It is with great pleasure that I get to announce that my dad, Kenneth Kamiya, will be receiving a Hawaii United Okinawan Association Legacy Award. He is just one of many other Okinawans, who have strived to be at the best at what he does both locally and nationally. I’m thrilled that he’s being recognized for he years of work as a farmer, leader, and educator.
My dad will get to have his day of glory when the Okinawan community really gets to know who he is and what he has done over the years. There will be a nice festivities and a celebration to feature all of the work that he has put in to get where he is now.
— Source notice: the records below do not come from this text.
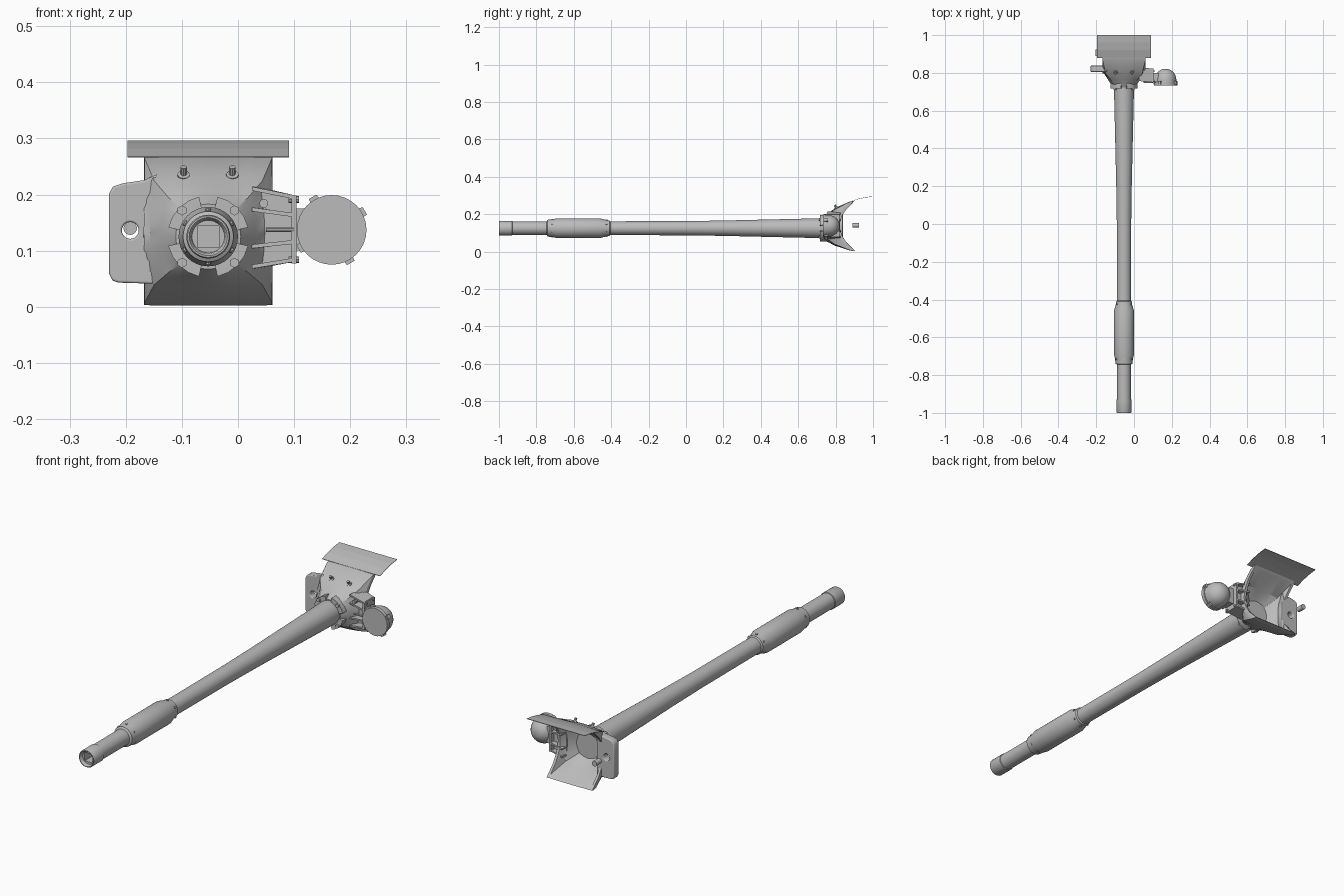
import bpy, bmesh, math
from mathutils import Vector, Matrix

if "Cube" in bpy.data.objects:
    bpy.data.objects.remove(bpy.data.objects["Cube"])

grey = bpy.data.materials.new("painted grey steel")
grey.diffuse_color = (0.5, 0.5, 0.5, 1)
grey.use_nodes = True
grey.node_tree.nodes["Principled BSDF"].inputs["Base Color"].default_value = grey.diffuse_color
AX, AZ = -0.053, 0.125          # gun axis


def finish(name, bm, smooth=30):
    bmesh.ops.recalc_face_normals(bm, faces=bm.faces)
    me = bpy.data.meshes.new(name)
    bm.to_mesh(me)
    bm.free()
    ob = bpy.data.objects.new(name, me)
    bpy.context.collection.objects.link(ob)
    me.materials.append(grey)
    if smooth:
        bpy.ops.object.select_all(action='DESELECT')
        ob.select_set(True)
        bpy.context.view_layer.objects.active = ob
        bpy.ops.object.shade_smooth_by_angle(angle=math.radians(smooth))
    return ob


def ring(cx, cz, hx, hz, y, sq=0.0, n=32, curve=None):
    """Loop round the y axis, blended from ellipse (0) to rectangle (1)."""
    pts = []
    for i in range(n):
        a = 2 * math.pi * i / n
        c, s = math.cos(a), math.sin(a)
        k = 1 + sq * (1 / max(abs(c), abs(s)) - 1)
        z = cz + hz * s * k
        pts.append(Vector((cx + hx * c * k, curve(z) + y if curve else y, z)))
    return pts


def loft(name, loops, smooth=30):
    bm = bmesh.new()
    vs = [[bm.verts.new(p) for p in lp] for lp in loops]
    n = len(vs[0])
    for a, b in zip(vs, vs[1:]):
        for i in range(n):
            bm.faces.new((a[i], a[(i + 1) % n], b[(i + 1) % n], b[i]))
    bm.faces.new(vs[0])
    bm.faces.new(vs[-1])
    return finish(name, bm, smooth)


def cyl(name, a, b, r, n=12, r2=None):
    a, b = Vector(a), Vector(b)
    bm = bmesh.new()
    m = Matrix.Translation((a + b) / 2) @ (b - a).to_track_quat('Z', 'Y').to_matrix().to_4x4()
    bmesh.ops.create_cone(bm, cap_ends=True, segments=n, radius1=r,
                          radius2=r if r2 is None else r2, depth=(b - a).length, matrix=m)
    return finish(name, bm)


def prism(name, pts, off, smooth=0):
    """Flat polygon pushed along an offset vector."""
    off = Vector(off)
    return loft(name, [[Vector(p) for p in pts], [Vector(p) + off for p in pts]], smooth)


# Barrel: muzzle bore, tube, fume extractor and tapered root in one lathe
tube = [(-0.996, 0.031), (-1.0, 0.034), (-1.0, 0.037), (-0.996, 0.039), (-0.93, 0.039),
        (-0.928, 0.036), (-0.745, 0.036), (-0.74, 0.045), (-0.715, 0.047), (-0.69, 0.053),
        (-0.46, 0.053), (-0.425, 0.043), (-0.41, 0.042), (-0.405, 0.037), (0.0, 0.038),
        (0.2, 0.041), (0.72, 0.053), (0.77, 0.053)]
bore = [ring(AX, AZ, 0.019, 0.019, -0.93, 1), ring(AX, AZ, 0.019, 0.019, -0.985, 1),
        ring(AX, AZ, 0.029, 0.029, -0.985)]
loft("barrel", bore + [ring(AX, AZ, r, r, y) for y, r in tube])
for y, r in ((-0.425, 0.043), (-0.715, 0.046)):
    for i in range(6):
        a = math.pi / 2 + i * math.pi / 3
        d = Vector((math.cos(a), 0, math.sin(a)))
        c = Vector((AX, y, AZ))
        cyl("extractor_bolt", c + d * (r - 0.004), c + d * (r + 0.004), 0.005, 8)


# Mantlet: hollow flared shield whose rear edge follows the trunnion arc
def arc(z):
    return 0.82 + 4.5 * (z - 0.138) ** 2


MZ = 0.136
loft("mantlet", [
    ring(AX, AZ, 0.058, 0.058, 0.722),
    ring(AX, AZ, 0.064, 0.064, 0.732, 0.1),
    ring(AX, 0.128, 0.085, 0.080, 0.765, 0.45),
    ring(AX, 0.132, 0.104, 0.100, 0.795, 0.75),
    ring(AX, MZ, 0.115, 0.130, -0.022, 0.95, curve=arc),
    ring(AX, MZ, 0.115, 0.134, -0.006, 0.98, curve=arc),
    ring(AX, MZ, 0.114, 0.133, 0.002, 0.98, curve=arc),
    ring(AX, MZ, 0.103, 0.122, 0.002, 0.98, curve=arc),
    ring(AX, 0.130, 0.092, 0.090, 0.808, 0.8),
    ring(AX, AZ, 0.056, 0.056, 0.772, 0.1)], 25)

# Clamp ring: four quadrant lugs with bolts
for q in range(4):
    mid = math.pi / 4 + q * math.pi / 2
    angs = [mid + math.radians(d) for d in (-32, -16, 0, 16, 32)]
    pts = [(AX + 0.073 * math.cos(a), 0.717, AZ + 0.073 * math.sin(a)) for a in angs]
    pts += [(AX + 0.05 * math.cos(a), 0.717, AZ + 0.05 * math.sin(a)) for a in reversed(angs)]
    prism("clamp_lug", pts, (0, 0.035, 0), 30)
    bx, bz = AX + 0.066 * math.cos(mid), AZ + 0.066 * math.sin(mid)
    cyl("clamp_bolt", (bx, 0.710, bz), (bx, 0.72, bz), 0.009, 6)

# Side ear with sight hole, curved outline filled with a round hole
ear = bpy.data.curves.new("side_ear", 'CURVE')
ear.dimensions = '2D'
ear.fill_mode = 'BOTH'
ear.extrude = 0.013
ear.bevel_depth = 0.004
outline = [(-0.148, 0.230), (-0.165, 0.222), (-0.205, 0.216), (-0.220, 0.211), (-0.226, 0.2),
           (-0.226, 0.060), (-0.221, 0.050), (-0.212, 0.047), (-0.148, 0.045)]
hole = [(-0.192 + 0.019 * math.cos(i * math.pi / 12), 0.136 + 0.019 * math.sin(i * math.pi / 12))
        for i in range(24)]
for loop in (outline, hole):
    sp = ear.splines.new('POLY')
    sp.points.add(len(loop) - 1)
    for p, (x, z) in zip(sp.points, loop):
        p.co = (x, z, 0, 1)
    sp.use_cyclic_u = True
ear.materials.append(grey)
ear_ob = bpy.data.objects.new("side_ear", ear)
ear_ob.rotation_euler = (math.pi / 2, 0, 0)
ear_ob.location = (0, 0.822, 0)
bpy.context.collection.objects.link(ear_ob)

# Coaxial gun stub behind the ear hole
cyl("coaxial_stub", (-0.192, 0.89, 0.14), (-0.192, 0.925, 0.14), 0.012, 16)

# Canvas cover strip above the rear edge
strip = [(0.878, 0.268), (0.92, 0.282), (0.96, 0.291), (1.0, 0.296)]
prism("cover_strip", [(-0.197, y, z) for y, z in strip] +
      [(-0.197, y, z - 0.002) for y, z in reversed(strip)], (0.288, 0, 0))

# Lifting studs on the sloping top
for x in (-0.097, -0.01):
    cyl("lifting_stud_base", (x, 0.812, 0.222), (x, 0.800, 0.236), 0.011, 12)
    cyl("lifting_stud", (x, 0.806, 0.229), (x, 0.795, 0.249), 0.006, 10)

# Searchlight bracket: ribs, mounting plate and bolts
for z0, z1 in ((0.207, 0.192), (0.170, 0.160), (0.104, 0.112), (0.068, 0.080)):
    prism("bracket_rib", [(0.025, 0.757, z0), (0.099, 0.750, z1), (0.099, 0.822, z1),
                          (0.035, 0.83, z0)], (0, 0, 0.007))
prism("bracket_web", [(0.03, 0.79, 0.07), (0.1, 0.79, 0.08), (0.1, 0.79, 0.196),
                      (0.03, 0.79, 0.21)], (0, 0.012, 0))
prism("bracket_plate", [(0.095, 0.748, 0.077), (0.095, 0.822, 0.077), (0.095, 0.822, 0.198),
                        (0.095, 0.748, 0.198)], (0.009, 0, 0))
prism("lamp_arm", [(0.10, 0.752, 0.10), (0.10, 0.80, 0.10), (0.10, 0.80, 0.175),
                   (0.10, 0.752, 0.175)], (0.03, 0, 0))
for y in (0.76, 0.81):
    for z in (0.084, 0.191):
        cyl("bracket_bolt", (0.09, y, z), (0.109, y, z), 0.006, 8)
cyl("bracket_pin", (0.05, 0.75, 0.137), (0.1, 0.75, 0.137), 0.004, 8)
cyl("vent_bolt", (0.046, 0.755, 0.184), (0.046, 0.80, 0.184), 0.008, 10)

# Searchlight: flat lens face, rim and domed back
LX, LZ = 0.167, 0.137
lamp = [(0.732, 0.058), (0.732, 0.062), (0.748, 0.062), (0.749, 0.058), (0.764, 0.057)]
lamp += [(0.764 + 0.058 * math.sin(t), 0.057 * math.cos(t))
         for t in [i * math.pi / 16 for i in range(1, 8)]]
loft("searchlight", [ring(LX, LZ, r, r, y) for y, r in lamp])
for deg in (30, 120, 210, 300):
    a = math.radians(deg)
    d, s = Vector((math.cos(a), 0, math.sin(a))), Vector((-math.sin(a), 0, math.cos(a)))
    c = Vector((LX, 0.738, LZ))
    prism("lamp_clip", [c + d * 0.055 - s * 0.009, c + d * 0.068 - s * 0.008,
                        c + d * 0.068 + s * 0.008, c + d * 0.055 + s * 0.009], (0, 0.02, 0))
After that, he will still be the same person I always knew, my dad.
The very next day after this celebration, he’ll still get up at 5:30 in the morning and get into his favorite work clothes that’s is worn and stained. He’ll jump into his truck and head down to the farm. He might open up the office and open up the books to make sure the business is in good running order. He will walk the fields checking the irrigation lines and scan the leaves of the papaya trees to make sure the bugs aren’t attacking or the other pests are damaging his trees. He will also check the tractors and other equipment to make sure it is all in working order and fueled up and ready to go.
He does his usual routine of checking emails to see what’s happening on the legal front with lawmakers attempting to make his work even harder. He’d rather spend more time out on the field farming and driving the tractor around then tinkering on emails to defend his work, but recently that has been part of the routine as more lawmakers would rather regulate it that nurture its existing farmers. He still will do his part to do what it takes to get those papayas out to his adoring customers week after week, year after year.
The Legacy Award is indeed a great honor for a farmer in this day and age where it has become the norm to attack and criticize their work. The farmer will look past it and know that he’s indeed doing a good thing for the many people who appreciate his chosen occupation to feed others. It is a very noble field that is taken for granted by a vocal minority who have no appreciation or understanding of his work. My dad, the farmer, will go on after receiving this award, just the same as any other day with a slightly fuller feeling of appreciation that someone took the time to say, “You’ve done a good thing.”